┏━━
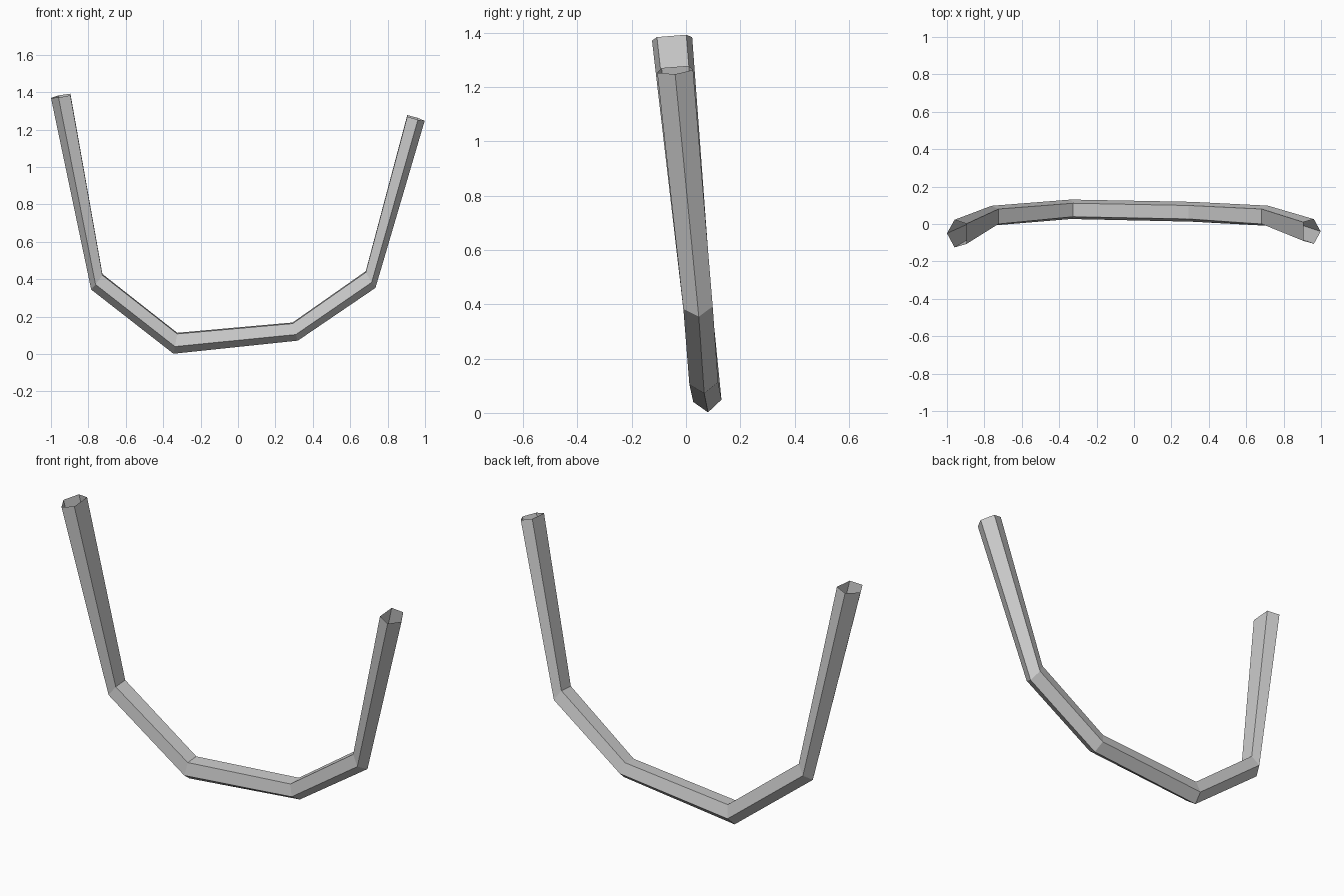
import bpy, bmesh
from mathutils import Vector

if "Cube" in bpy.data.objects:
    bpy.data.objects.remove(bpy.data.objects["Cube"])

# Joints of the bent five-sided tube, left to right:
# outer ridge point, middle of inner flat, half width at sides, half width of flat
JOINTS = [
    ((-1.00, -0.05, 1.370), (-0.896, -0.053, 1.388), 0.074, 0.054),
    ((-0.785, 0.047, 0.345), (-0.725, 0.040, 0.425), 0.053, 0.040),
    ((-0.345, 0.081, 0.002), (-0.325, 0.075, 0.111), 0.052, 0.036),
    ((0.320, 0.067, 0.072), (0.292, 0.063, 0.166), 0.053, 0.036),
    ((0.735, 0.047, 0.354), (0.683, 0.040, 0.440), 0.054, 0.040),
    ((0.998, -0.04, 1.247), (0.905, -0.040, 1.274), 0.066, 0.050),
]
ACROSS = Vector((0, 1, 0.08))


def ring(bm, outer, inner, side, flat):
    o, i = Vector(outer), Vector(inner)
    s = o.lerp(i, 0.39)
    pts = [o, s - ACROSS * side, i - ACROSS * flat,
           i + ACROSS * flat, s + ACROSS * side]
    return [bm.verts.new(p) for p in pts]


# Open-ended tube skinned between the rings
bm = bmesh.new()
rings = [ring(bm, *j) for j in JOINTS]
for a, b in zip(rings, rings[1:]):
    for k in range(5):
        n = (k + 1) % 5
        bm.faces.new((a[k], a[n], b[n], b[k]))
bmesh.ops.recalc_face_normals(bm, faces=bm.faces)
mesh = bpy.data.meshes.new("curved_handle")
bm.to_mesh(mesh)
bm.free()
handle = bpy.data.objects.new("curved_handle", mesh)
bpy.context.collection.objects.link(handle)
┗━━
In the lines above, find the word "faces" and copy each line that contains it.

        bm.faces.new((a[k], a[n], b[n], b[k]))
bmesh.ops.recalc_face_normals(bm, faces=bm.faces)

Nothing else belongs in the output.